With "all" of the recent talk about prime numbers I thought to post this elegant and small summary of the different ways of writing numbers.
Above is a lovely detail of a collection of "ancient arithmetical characters", including notations for the numbers 1 through 9 by "Boethius, Plenudes, al Sephadi, Sacro Bosco, Indian, Roger Bacon, and AL Sephadi".
Boethius: Anicius Manlius Severinus Boëthius, and commonly called Boethius (c. 480–524 or 525 ACE), whose Arithmetic (based upon the work of Nicomachus, 60-120 ACE) was one of the great classic works of Medieval mathematics. He credits the "Pythagorians" with the introduction of his numerical notation, though it is not clear what exactly he meant, and that the term may have applied to anything Eastern. That said his 1,8 and 9 are what we know today, and 2 and 5 are the same but inverted; his 3,4,6,7 are not very recognizable. (His Consolation of Philosophy, written while he was in prison and awaiting execution for treason, is another Medieval classic, this in philosophy.) Works by Anicius Manlius Severinus Boethius at Project Gutenberg and the entry for Boethius at the wonderful Standford University encyclopedia of philosophy, here.
[The full segment (still only 4x5 inches) of the engraving from Abraham Rees (1743–1825) massive encyclopedia, The Cyclopædia; or, Universal Dictionary of Arts, Sciences, and Literature and printed in London in 1820, though it was "adapted" from a table created by the J.E. Montucla in his Histoire de la Mathematique, which was published in 1757]:
Plenudes: Maximus Penudes, (born 1260, Nicomedia, Byzantium, [now İzmit, Turkey]—died c. 1310, at Constantinople; a theologian, scholar, and translator who brough Arabic mathematics to life in Greek.
al Sephadi: 13th century Arabian philosopher and scholar. I've seen his name in reference to some number problems and the development of chess.
Sacro Bosco: Sacro Busto, or Sacrobosco (also called John or Johannes Halifax, Holyfax, Holywalde, Sacroboscus, Sacrobuschus, de Sacro Bosco, or de Sacro Busto) was a member of the Order of St. Augustine and a professor of mathematics and astronomy/astrology at Paris ca. 1230. (There are many places attributed to be his birthplace, but it seems fairly certain that he at least was educated at Oxford.) He became a celebrated member of the intelligensia, with his fame in the later centuries coming via three of his surviving works, each an elementary textbook on mathematics and astronomy: De algorismo, the De computo, and De sphaera. I think it is accurate to say that the Sphaera was the most famous of his works--it is a very long-lived fundamental textbook on astronomy (and the second astronomical text ever printed, in 1472) and went through 24 editions to 1500, and then another 40 editions from 1500 to 1547. The book was still in use in the mid-17th century but far less so, until it finally fell away into the antiquarian dust. It was a short work--basically about 35 pages--and concisely written, even elementary, but it did receive some close attention by some of the great early thinkers in astronomy and mathematics who contributed commentaries, including Michael Scot (between 1230 and 1235), John Pecham (prior to 1279), and by Campanus of Novara between (1265 to 1292).

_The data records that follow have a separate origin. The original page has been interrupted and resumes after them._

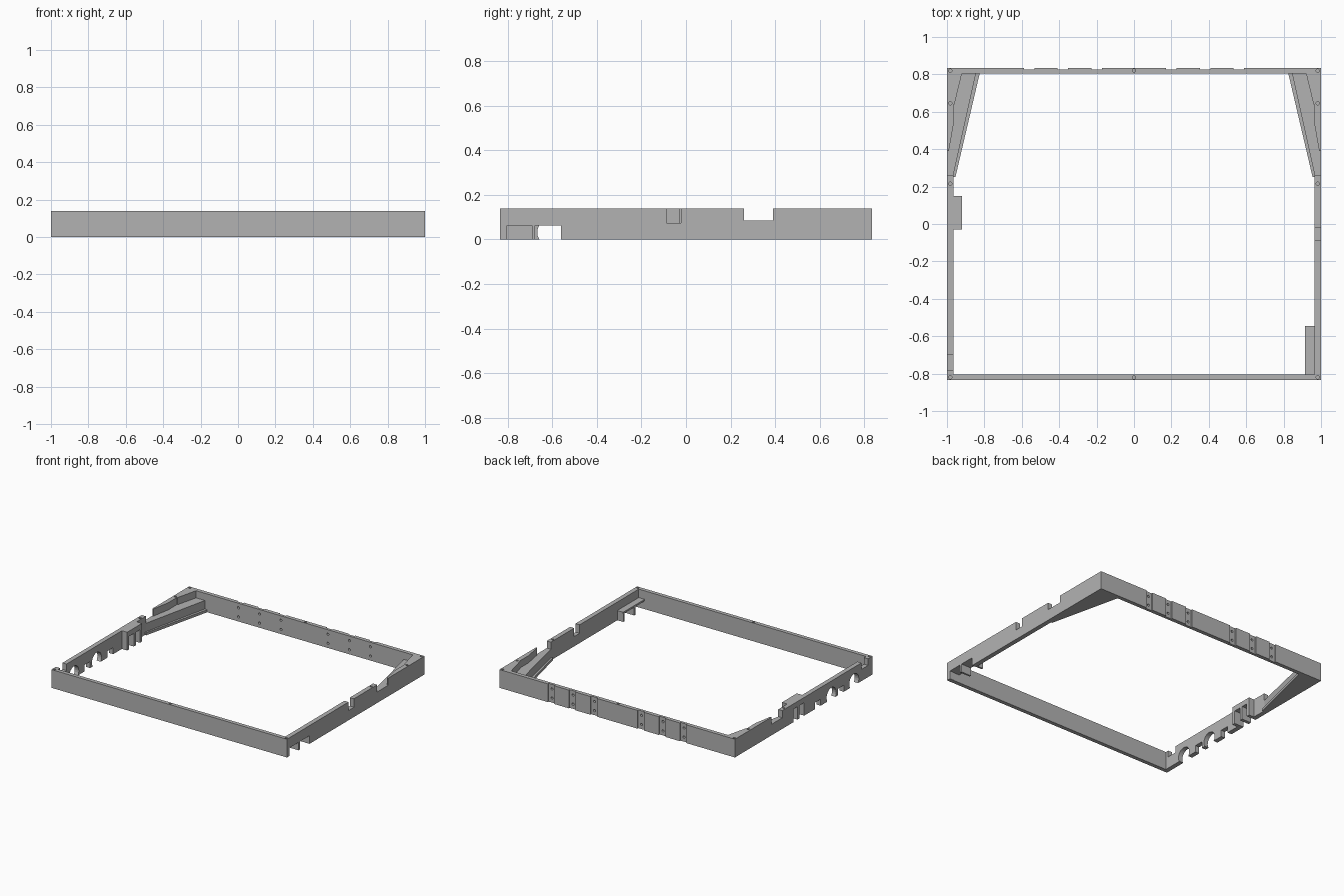
import bpy, bmesh, math
from mathutils import Matrix

old = bpy.data.objects.get("Cube")
if old:
    bpy.data.objects.remove(old, do_unlink=True)

grey = bpy.data.materials.new("plain grey")
grey.use_nodes = True
grey.diffuse_color = (0.45, 0.45, 0.45, 1)
grey.node_tree.nodes["Principled BSDF"].inputs["Base Color"].default_value = grey.diffuse_color

H = 0.14       # frame height
X, Y = 1.0, 0.835
WX, WY = 0.035, 0.03   # wall thickness of sides and ends
SHELF = 0.085  # top of the corner blocks


def finish(name, bm):
    bmesh.ops.recalc_face_normals(bm, faces=bm.faces)
    mesh = bpy.data.meshes.new(name)
    bm.to_mesh(mesh)
    bm.free()
    mesh.materials.append(grey)
    ob = bpy.data.objects.new(name, mesh)
    bpy.context.collection.objects.link(ob)
    return ob


def prism(name, points, z0, z1):
    bm = bmesh.new()
    face = bm.faces.new([bm.verts.new((x, y, z0)) for x, y in points])
    top = bmesh.ops.extrude_face_region(bm, geom=[face])["geom"]
    verts = [v for v in top if isinstance(v, bmesh.types.BMVert)]
    bmesh.ops.translate(bm, verts=verts, vec=(0, 0, z1 - z0))
    return finish(name, bm)


def box(name, x0, x1, y0, y1, z0, z1):
    return prism(name, [(x0, y0), (x1, y0), (x1, y1), (x0, y1)], z0, z1)


def rod(name, center, radius, depth, axis="Z", sides=16):
    bm = bmesh.new()
    bmesh.ops.create_cone(bm, cap_ends=True, segments=sides, radius1=radius,
                          radius2=radius, depth=depth)
    turn = Matrix.Identity(4) if axis == "Z" else Matrix.Rotation(math.pi / 2, 4, "Y" if axis == "X" else "X")
    bmesh.ops.transform(bm, matrix=Matrix.Translation(center) @ turn, verts=bm.verts)
    return finish(name, bm)


def cut(target, cutters):
    for c in cutters:
        c.hide_render = True
        m = target.modifiers.new("cut", "BOOLEAN")
        m.operation, m.solver, m.object = "DIFFERENCE", "EXACT", c
    bpy.context.view_layer.update()
    graph = bpy.context.evaluated_depsgraph_get()
    mesh = bpy.data.meshes.new_from_object(target.evaluated_get(graph))
    target.modifiers.clear()
    target.data = mesh
    for c in cutters:
        bpy.data.objects.remove(c, do_unlink=True)


# Rectangular frame
frame = box("frame", -X, X, -Y, Y, 0, H)
cut(frame, [box("opening", -X + WX, X - WX, -Y + WY, Y - WY, -1, 1)])
cutters = []

# Grooves with paired holes on the back
for s in (-1, 1):
    for x in (0.20, 0.382, 0.56):
        cutters.append(box("groove", s * x - 0.028, s * x + 0.028, Y - 0.01, Y + 0.1, -0.1, 0.3))
        for z in (0.035, 0.105):
            cutters.append(rod("back hole", (s * x, Y - 0.015, z), 0.009, 0.1, "Y"))

# Screw holes in the top rim
for x, y in [(0, -0.82), (0, 0.82)] + [(s * 0.982, y) for s in (-1, 1) for y in (-0.82, 0.215, 0.645, 0.82)]:
    cutters.append(rod("screw hole", (x, y, H), 0.009, 0.06))

# Side notches above the corner blocks
for s in (-1, 1):
    pts = [(1.1, 0.26), (1.1, 0.39), (0.99, 0.39), (0.96, 0.56), (0.9, 0.56), (0.9, 0.26)]
    cutters.append(prism("corner notch", [(s * x, y) for x, y in pts], SHELF, 0.3))

# Left wall: top slot and two low ports
cutters += [box("top slot", 0.9, 1.1, -0.088, -0.022, 0.075, 0.3),
            box("port", 0.9, 1.1, -0.803, -0.692, -0.1, 0.062),
            box("port", 0.9, 1.1, -0.678, -0.562, -0.1, 0.062)]

# Right wall: shallow top slot, round and square low ports, tall slots
cutters.append(box("top slot", -1.1, -0.9, -0.78, -0.70, 0.09, 0.3))
for y in (-0.61, -0.335):
    cutters.append(rod("round port", (-0.98, y, 0.032), 0.058, 0.2, "X", 24))
for y in (-0.45, -0.17):
    cutters.append(box("square port", -1.1, -0.9, y - 0.035, y + 0.035, -0.1, 0.05))
tall_slots = [(-0.005, 0.05), (0.075, 0.125)]
for a, b in tall_slots:
    cutters.append(box("tall slot", -1.1, -0.9, a, b, -0.1, 0.1))
cut(frame, cutters)

# Back corner gussets: ledge, block and thickened wall
for s, side in ((-1, "right"), (1, "left")):
    def gusset(name, pts, z0, z1):
        return prism(side + "_" + name, [(s * x, y) for x, y in pts], z0, z1)
    back = Y - WY
    gusset("corner_ledge", [(0.965, 0.25), (0.955, 0.25), (0.825, back), (0.965, back)], 0, 0.02)
    gusset("corner_block", [(0.965, 0.265), (0.845, back), (0.965, back)], 0.02, SHELF)
    gusset("corner_wall", [(0.965, 0.64), (0.96, 0.64), (0.92, back), (0.965, back)], SHELF, H)

# Slotted block inside the right wall
block = box("slotted_block", -0.965, -0.92, -0.03, 0.15, 0, H)
cut(block, [box("slot", -1.1, -0.8, a, b, -0.1, 0.1) for a, b in tall_slots])

# Port cover inside the left wall
box("port_cover_top", 0.915, 0.965, -0.805, -0.545, 0.062, 0.075)
for y in (-0.685, -0.553):
    box("port_cover_rib", 0.915, 0.965, y - 0.007, y + 0.007, 0, 0.062)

Indian: Well. Very very quickly put, the use of a decimal system in the Indian subcontinent has been in place for at least 2,500 years, though it is called in the West the Hindu-Arabic or Arabic number system, as the numbers came to Europe via the Arabs who had incorporated it in conquest of the Persians who in turn had adopted the Indian system. The use of the arithmetical notations spread across Europe relatively slowly in Medieval times, taking perhaps two hundred years to finally reach into England in the 11th century.

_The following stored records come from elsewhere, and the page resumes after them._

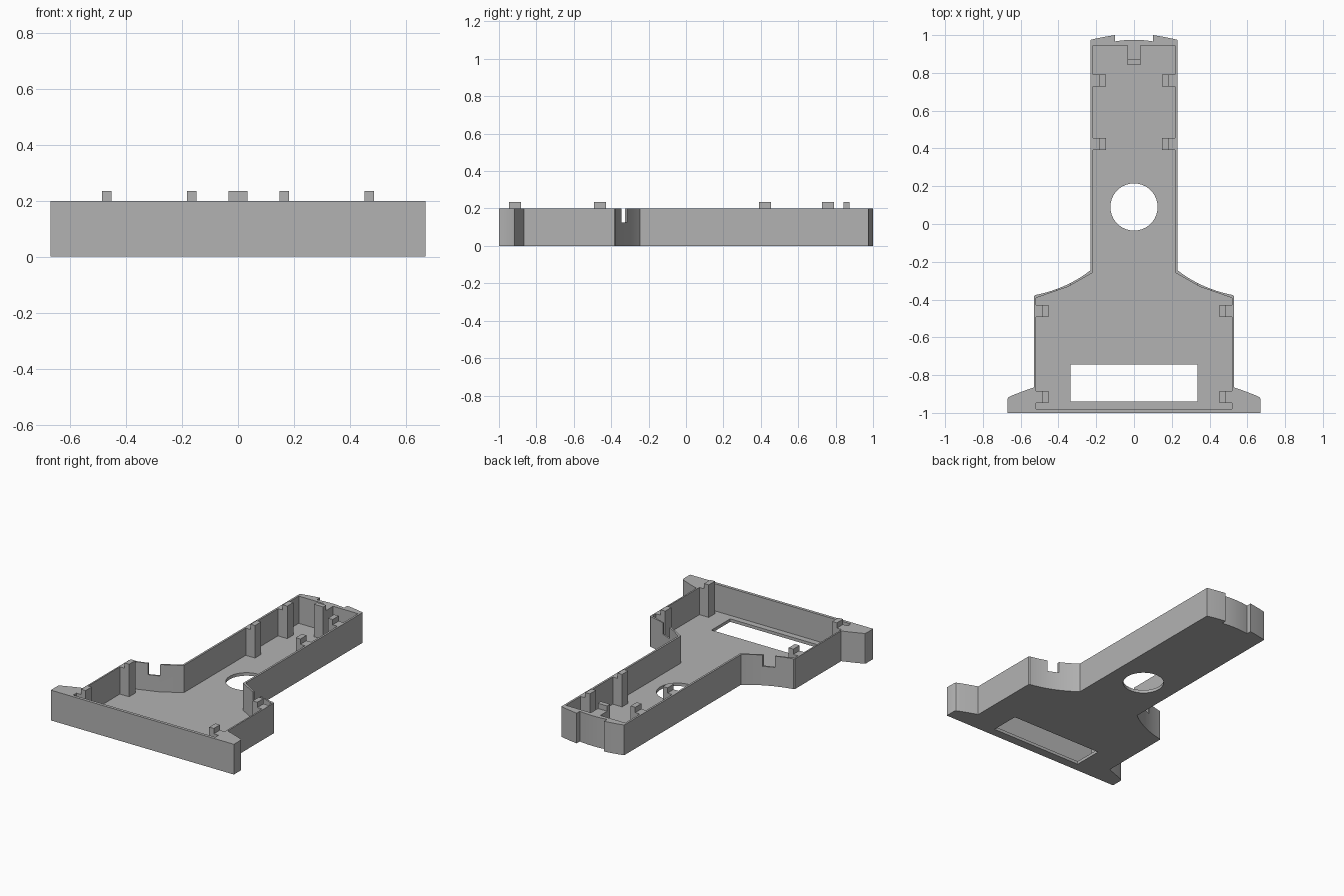
import bpy, bmesh
from mathutils import Vector

if "Cube" in bpy.data.objects:
    bpy.data.objects.remove(bpy.data.objects["Cube"])

WALL_TOP, FLOOR, TAB_TOP = 0.2, 0.02, 0.235

grey = bpy.data.materials.new("plain grey")
grey.use_nodes = True
colour = (0.45, 0.45, 0.45, 1)
grey.diffuse_color = colour
grey.node_tree.nodes["Principled BSDF"].inputs["Base Color"].default_value = colour


def bezier(a, b, c, steps=10):
    """Points along a quadratic curve from a to c, pulled towards b."""
    a, b, c = Vector(a), Vector(b), Vector(c)
    ts = [i / steps for i in range(steps + 1)]
    return [tuple(a * (1 - t) ** 2 + b * 2 * t * (1 - t) + c * t * t) for t in ts]


def mirrored(half):
    """Close a right-hand outline with its reflection in x."""
    return half + [(-x, y) for x, y in reversed(half) if x > 1e-6]


def prism(name, outline, z0, z1):
    bm = bmesh.new()
    base = bm.faces.new([bm.verts.new((x, y, z0)) for x, y in outline])
    top = bmesh.ops.extrude_face_region(bm, geom=[base])["geom"]
    moved = [v for v in top if isinstance(v, bmesh.types.BMVert)]
    bmesh.ops.translate(bm, verts=moved, vec=(0, 0, z1 - z0))
    bmesh.ops.recalc_face_normals(bm, faces=bm.faces)
    mesh = bpy.data.meshes.new(name)
    bm.to_mesh(mesh)
    bm.free()
    mesh.materials.append(grey)
    obj = bpy.data.objects.new(name, mesh)
    bpy.context.collection.objects.link(obj)
    return obj


def rect(x0, x1, y0, y1):
    return [(x0, y0), (x1, y0), (x1, y1), (x0, y1)]


def activate(obj):
    bpy.ops.object.select_all(action="DESELECT")
    obj.select_set(True)
    bpy.context.view_layer.objects.active = obj


def cut(target, cutter):
    cutter.hide_render = True
    mod = target.modifiers.new("cut", "BOOLEAN")
    mod.operation, mod.solver, mod.object = "DIFFERENCE", "EXACT", cutter
    activate(target)
    bpy.ops.object.modifier_apply(modifier=mod.name)
    bpy.data.objects.remove(cutter)


# Tray body: flared foot, curved shoulders, long neck, stepped arc at the end
outline = [(0.67, -1), (0.67, -0.926), (0.666, -0.918)]
outline += bezier((0.655, -0.912), (0.59, -0.885), (0.53, -0.865))
outline += [(0.53, -0.383)]
outline += bezier((0.524, -0.376), (0.36, -0.345), (0.23, -0.245), 14)
outline += bezier((0.23, 0.975), (0.17, 0.99), (0.1, 1.0), 4)
outline += bezier((0.1, 0.967), (0.05, 0.975), (0, 0.975), 4)
tray = prism("tray", mirrored(outline), 0, WALL_TOP)

# Hollow interior
inner = [(0.52, -0.98), (0.52, -0.392), (0.35, -0.333), (0.217, -0.257), (0.217, 0.945)]
cut(tray, prism("cavity_cutter", mirrored(inner), FLOOR, 0.4))

# Floor openings
cut(tray, prism("window_cutter", rect(-0.335, 0.335, -0.94, -0.745), -0.1, 0.1))
bpy.ops.mesh.primitive_cylinder_add(vertices=64, radius=0.125, depth=0.2, location=(0, 0.09, 0))
cut(tray, bpy.context.object)

# Shoulder notches
for s in (-1, 1):
    x0, x1 = sorted((s * 0.34, s * 0.41))
    cut(tray, prism("notch_cutter", rect(x0, x1, -0.42, -0.25), 0.125, 0.4))

activate(tray)
bpy.ops.object.shade_smooth_by_angle(angle=0.5)
tray.data.materials.clear()
tray.data.materials.append(grey)
for face in tray.data.polygons:
    face.material_index = 0

# Side posts, each with a raised locating tab on its inner half
for row, (wall, y) in enumerate([(0.52, -0.915), (0.52, -0.46), (0.217, 0.423), (0.217, 0.76)], 1):
    for side, s in (("left", 1), ("right", -1)):
        tip, mid = wall - 0.068, wall - 0.034
        for part, far, z0, z1 in (("post", wall, FLOOR, WALL_TOP), ("tab", mid, WALL_TOP, TAB_TOP)):
            x0, x1 = sorted((s * tip, s * far))
            prism(f"{side}_{part}_{row}", rect(x0, x1, y - 0.032, y + 0.032), z0, z1)

# End post and tab
prism("end_post", rect(-0.034, 0.034, 0.842, 0.945), FLOOR, WALL_TOP)
prism("end_tab", rect(-0.034, 0.034, 0.842, 0.873), WALL_TOP, TAB_TOP)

Roger Bacon: The English Doctor Mirabilis, who studied/taught at Oxford and then at University of Paris, made major steps towards the establishment of the scientific method, and in the 13th century was using a fairly-modern numerical notation save for the 2,4, and 5. (Bacon contributes one of the standard "great" quotes in the history of quotable quotes of math: "Mathematics is the gate and key of the sciences...neglect of mathematics works injury to all knowledge, since he who is ignorant of it cannot know the other sciences or the things of this world. And what is worse, men who are thus Ignorant are unable to perceive their own ignorance and so do not seek a remedy." Roger Bacon, Opus Majus, as cited in: Morris Kline (1969) Mathematics and the physical world. p.1)